What to work on
Report how many lines of the data contain the string "objects". Add nothing.

[Information given — start]

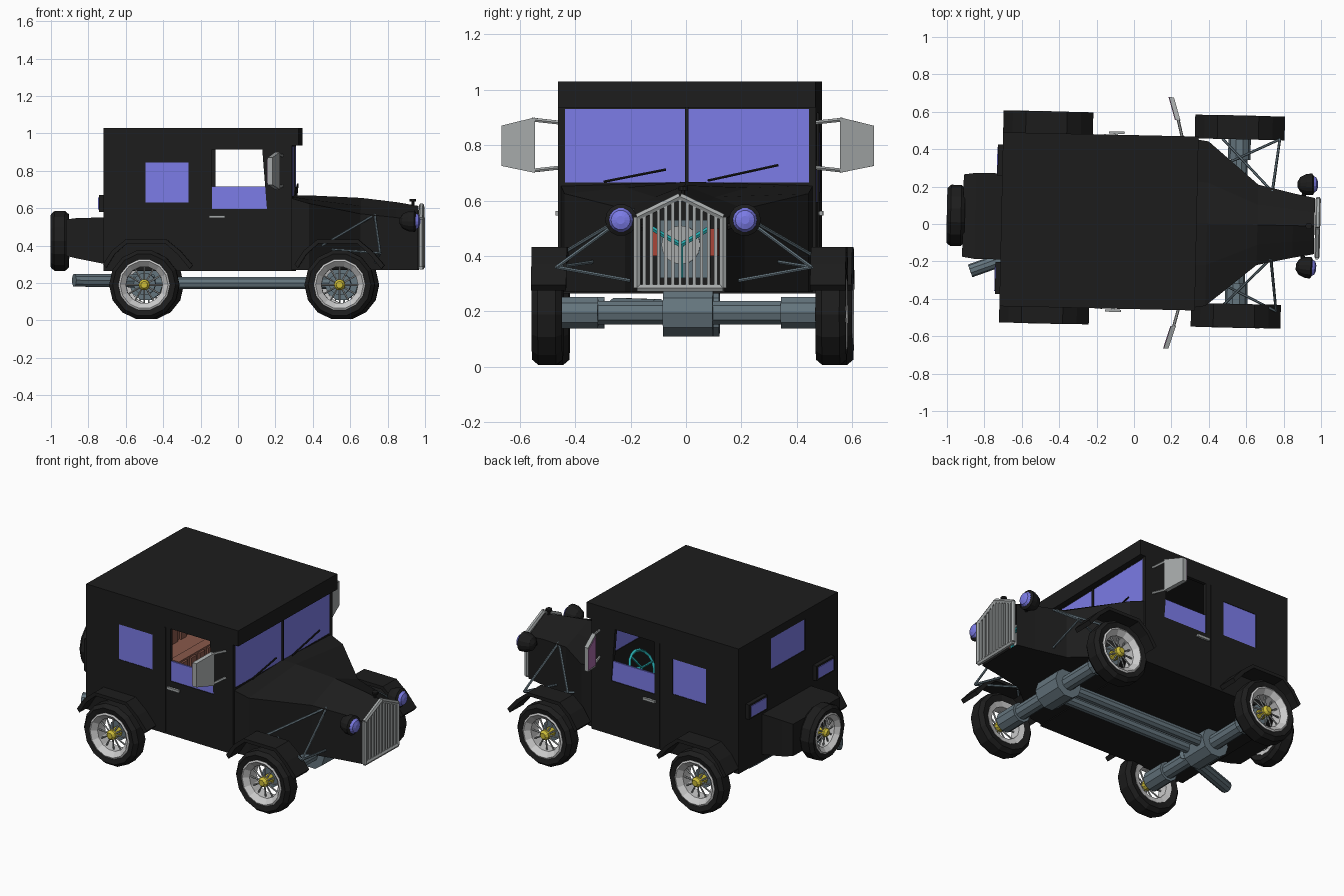
import bpy, bmesh
from math import sin, cos, pi
from mathutils import Vector, Matrix

if "Cube" in bpy.data.objects:
    bpy.data.objects.remove(bpy.data.objects["Cube"])

def mat(name, r, g, b):
    m = bpy.data.materials.new(name)
    m.diffuse_color = (r, g, b, 1)
    m.use_nodes = True
    m.node_tree.nodes["Principled BSDF"].inputs["Base Color"].default_value = m.diffuse_color
    return m

BLACK = mat("black", .012, .012, .012)
GLASS = mat("blue_glass", .2, .2, .8)
STEEL = mat("slate_steel", .13, .18, .21)
CHROME = mat("grey_metal", .38, .4, .4)
WHITE = mat("white_rim", .8, .8, .8)
YELLOW = mat("yellow_hub", .6, .5, .04)
BROWN = mat("brown_leather", .25, .1, .07)
TEAL = mat("teal", .02, .4, .42)
RED = mat("red", .4, .06, .04)
PINK = mat("mirror_glass", .4, .15, .4)

def loft(name, rings, m, caps=True, loop=False, M=Matrix()):
    """Skin a list of closed point rings."""
    bm = bmesh.new()
    vs = [[bm.verts.new(M @ Vector(p)) for p in ring] for ring in rings]
    n = len(vs[0])
    pairs = list(zip(vs, vs[1:])) + ([(vs[-1], vs[0])] if loop else [])
    for a, b in pairs:
        for i in range(n):
            j = (i + 1) % n
            bm.faces.new((a[i], a[j], b[j], b[i]))
    if caps and not loop:
        bm.faces.new(vs[0])
        bm.faces.new(vs[-1])
    bmesh.ops.recalc_face_normals(bm, faces=bm.faces)
    me = bpy.data.meshes.new(name)
    bm.to_mesh(me)
    bm.free()
    me.materials.append(m)
    ob = bpy.data.objects.new(name, me)
    bpy.context.collection.objects.link(ob)
    return ob

def prism(name, pts, y0, y1, m):
    """Extrude an x-z outline along y."""
    return loft(name, [[(x, y, z) for x, z in pts] for y in (y0, y1)], m)

def box(name, x0, x1, y0, y1, z0, z1, m):
    return prism(name, [(x0, z0), (x1, z0), (x1, z1), (x0, z1)], y0, y1, m)

def lathe(name, prof, m, M, n=14, loop=False):
    """Spin (radius, height) points round local z, then place with M."""
    rings = [[(r * cos(2 * pi * i / n), r * sin(2 * pi * i / n), h) for i in range(n)] for r, h in prof]
    return loft(name, rings, m, not loop, loop, M)

def aim(p, d):
    return Matrix.Translation(p) @ Vector(d).to_track_quat('Z', 'Y').to_matrix().to_4x4()

def tube(name, p, q, r, m, n=10):
    d = Vector(q) - Vector(p)
    return lathe(name, [(r, 0), (r, d.length)], m, aim(p, d), n)

def cut(ob, cutters):
    for c in cutters:
        c.hide_render = True
        mod = ob.modifiers.new("cut", 'BOOLEAN')
        mod.operation, mod.solver, mod.object = 'DIFFERENCE', 'EXACT', c
        bpy.context.view_layer.objects.active = ob
        bpy.ops.object.modifier_apply(modifier=mod.name)
        bpy.data.objects.remove(c)

# cabin shell with overhanging roof and window openings
cabin = prism("cabin", [(-.71, .265), (.30, .265), (.30, .935), (.335, .935), (.335, 1.03), (-.71, 1.03)], -.465, .465, BLACK)
door_win = [(-.13, .595), (.165, .595), (.14, .915), (-.13, .915)]
cut(cabin, [box("c1", -.69, .285, -.445, .445, .29, 1.005, BLACK),
            prism("c2", door_win, -.6, .6, BLACK),
            box("c3", -.485, -.255, -.6, .6, .63, .845, BLACK),
            box("c4", .2, .4, -.44, .44, .665, .93, BLACK),
            box("c5", -.8, -.6, -.16, .16, .79, .98, BLACK)])

# glass, handles, seams
for s in (-1, 1):
    side = "right" if s < 0 else "left"
    prism(side + "_door_glass", [(-.135, .59), (.17, .59), (.158, .715), (-.135, .715)], s * .45, s * .46, GLASS)
    box(side + "_rear_side_glass", -.488, -.252, s * .448, s * .462, .627, .848, GLASS)
    box(side + "_windscreen", .29, .298, s * .005, s * .442, .662, .933, GLASS)
    box(side + "_door_handle", -.145, -.06, s * .47, s * .482, .547, .562, CHROME)
    box(side + "_door_handle_post", -.11, -.095, s * .46, s * .474, .548, .56, CHROME)
    box(side + "_door_seam", -.168, -.162, s * .46, s * .468, .275, .915, BLACK)
    # tail lamps
    box(side + "_tail_lamp", -.735, -.705, s * .23, s * .40, .58, .67, BLACK)
    box(side + "_tail_lamp_glass", -.739, -.733, s * .245, s * .385, .592, .658, GLASS)
box("windscreen_divider", .285, .306, -.006, .006, .66, .94, BLACK)
box("rear_glass", -.706, -.696, -.162, .162, .788, .982, GLASS)
for i, (p, q) in enumerate([((-.30, .668), (-.075, .712)), ((.075, .672), (.33, .728))]):
    tube("wiper_%d" % i, (.312, *p), (.312, *q), .005, BLACK, 6)

# tapering bonnet, open at the grille
def nose(x, w, zs, za):
    return [(x, w, .27), (x, w, zs), (x, w * .5, (zs + za) / 2), (x, 0, za),
            (x, -w * .5, (zs + za) / 2), (x, -w, zs), (x, -w, .27)]
loft("bonnet", [nose(.29, .455, .655, .668), nose(.39, .44, .625, .668), nose(.66, .215, .57, .655),
                nose(.85, .172, .55, .632), nose(.965, .15, .53, .612)], BLACK, caps=False)

# grille with bars following the pointed top
frame = [(-.155, .285), (-.155, .54), (0, .615), (.155, .54), (.155, .285)]
GY = -.01
for i in range(5):
    a, b = frame[i], frame[(i + 1) % 5]
    tube("grille_frame_%d" % i, (.982, a[0] + GY, a[1]), (.982, b[0] + GY, b[1]), .014, CHROME, 6)
for i in range(-5, 6):
    y = i * .0258
    box("grille_bar_%d" % i, .972, .99, y - .006 + GY, y + .006 + GY, .285, .615 - abs(y) * .48, CHROME)
tube("radiator_cap_stem", (.935, 0, .6), (.935, 0, .645), .008, BLACK)
tube("radiator_cap", (.935, 0, .636), (.935, 0, .65), .018, BLACK)

# engine and fan behind the grille
box("engine_block", .45, .82, -.09, .09, .32, .53, STEEL)
for s in (-1, 1):
    box("engine_side", .5, .8, s * .09, s * .12, .4, .5, RED)
tube("fan_disc", (.82, GY, .44), (.85, GY, .44), .07, CHROME, 16)
for k in range(3):
    a = pi / 2 * 3 + k * 2 * pi / 3
    tube("fan_blade", (.865, GY, .44), (.865, GY + .12 * cos(a), .44 + .12 * sin(a)), .01, TEAL, 6)

# headlamps, bonnet braces, mirrors
for s in (-1, 1):
    side = "right" if s < 0 else "left"
    M = aim((.93, s * .222, .53), (1, s * .05, 0))
    lathe(side + "_headlamp", [(.015, -.06), (.04, -.045), (.056, -.01), (.058, .02), (.045, .028)], BLACK, M, 14)
    lathe(side + "_headlamp_lens", [(.045, .026), (.035, .042), (.015, .049)], GLASS, M, 14)
    tube(side + "_headlamp_bracket", (.9, s * .14, .5), (.915, s * .21, .52), .012, BLACK, 6)
    A, F, B, L = (.735, s * .18, .565), (.77, s * .46, .36), (.46, s * .46, .40), (.735, s * .16, .305)
    for i, (p, q) in enumerate([(A, F), (A, B), (L, F), ((.5, s * .33, .38), F)]):
        tube("%s_brace_%d" % (side, i), p, q, .007, STEEL, 6)
    def plate(dx, k=1.0):
        return [(x + dx, s * y, .80 + (z - .80) * k) for x, y, z in
                ((.222, .55, .90), (.185, .672, .87), (.185, .672, .725), (.222, .55, .70))]
    loft(side + "_mirror", [plate(-.012), plate(.014)], CHROME)
    loft(side + "_mirror_glass", [plate(-.015, .88), plate(-.011, .88)], PINK)
    for z0, z1 in ((.88, .892), (.72, .708)):
        tube(side + "_mirror_arm", (.25, s * .45, z0), (.222, s * .56, z1), .008, CHROME, 6)

# wheels
def wheel(name, p, d, k=1.0):
    M = aim(p, d) @ Matrix.Scale(k, 4)
    lathe(name + "_tyre", [(.125, -.045), (.168, -.055), (.188, -.032), (.188, .032), (.168, .055), (.125, .045)],
          BLACK, M, 14, True)
    lathe(name + "_rim", [(.138, .051), (.128, .056), (.098, .028), (.098, -.04), (.13, -.048)], WHITE, M, 14, True)
    lathe(name + "_hub", [(.03, -.03), (.03, .035), (.018, .05)], YELLOW, M, 10)
    for i in range(12):
        a = i * pi / 6
        tube(name + "_spoke", M @ Vector((.02 * cos(a), .02 * sin(a), .02)),
             M @ Vector((.102 * cos(a), .102 * sin(a), .01)), .005, CHROME, 5)

WY = .015
arch = [(-.24, .30), (-.19, .375), (-.12, .432), (.10, .432), (.175, .37), (.24, .295)]
for end, x in (("front", .555), ("rear", -.47)):
    wx = x if x > 0 else -.49
    for s in (-1, 1):
        name = "%s_%s" % (end, "right" if s < 0 else "left")
        wheel(name + "_wheel", (wx, s * .512 + WY, .19), (0, s, 0))
        under = [(px * .93, pz - .02) for px, pz in reversed(arch)]
        prism(name + "_mudguard", [(x + px, pz) for px, pz in arch + under], s * .44 + WY, s * .567 + WY, BLACK)
        tube(name + "_axle_end", (wx, s * .33 + WY, .195), (wx, s * .48 + WY, .195), .06, STEEL)
    # axle and differential
    tube(end + "_axle", (wx, -.45, .195), (wx, .48, .195), .045, STEEL)
    tube(end + "_differential", (wx, -.08, .195), (wx, .10, .195), .09, STEEL)
tube("drive_shaft", (-.49, .05, .2), (.555, .05, .2), .035, STEEL)
tube("torque_tube", (-.49, -.05, .2), (.555, -.05, .2), .035, STEEL)
tube("exhaust", (-.45, -.12, .21), (-.87, -.28, .215), .036, STEEL)

# boot box and spare wheel
loft("boot_box", [[(-.70, y, z) for y, z in ((-.215, .30), (.245, .30), (.245, .55), (-.215, .55))],
                  [(-.85, y, z) for y, z in ((-.215, .33), (.245, .33), (.245, .548), (-.215, .548))],
                  [(-.915, y, z) for y, z in ((-.205, .345), (.235, .345), (.235, .54), (-.205, .54))]], BLACK)
wheel("spare_wheel", (-.953, .015, .425), (-1, 0, 0), .87)

# seats with slatted cushions and steering wheel
for name, x, top in (("front_seat", -.12, .69), ("rear_seat", -.6, .80)):
    box(name + "_base", x, x + .26, -.4, .4, .3, .45, BROWN)
    box(name + "_back", x - .06, x, -.4, .4, .3, top, BROWN)
    for i in range(10):
        y = -.38 + i * .08
        box(name + "_slat", x - .01, x + .012, y, y + .05, .45, top - .01, BROWN)
M = aim((.15, .2, .58), (-1, 0, .5))
lathe("steering_wheel", [(.09, 0), (.1, .01), (.11, 0), (.1, -.01)], TEAL, M, 16, True)
tube("steering_column", (.15, .2, .58), (.28, .2, .515), .012, TEAL, 6)
for i in range(3):
    a = i * 2 * pi / 3
    tube("steering_spoke", (.15, .2, .58), M @ Vector((.1 * cos(a), .1 * sin(a), 0)), .007, TEAL, 5)

# the whole car stands slightly turned
turn = Matrix.Translation((0, .01, 0)) @ Matrix.Rotation(-.022, 4, 'Z')
for ob in bpy.context.scene.objects:
    ob.matrix_world = turn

[Information given — finish]

Written response
7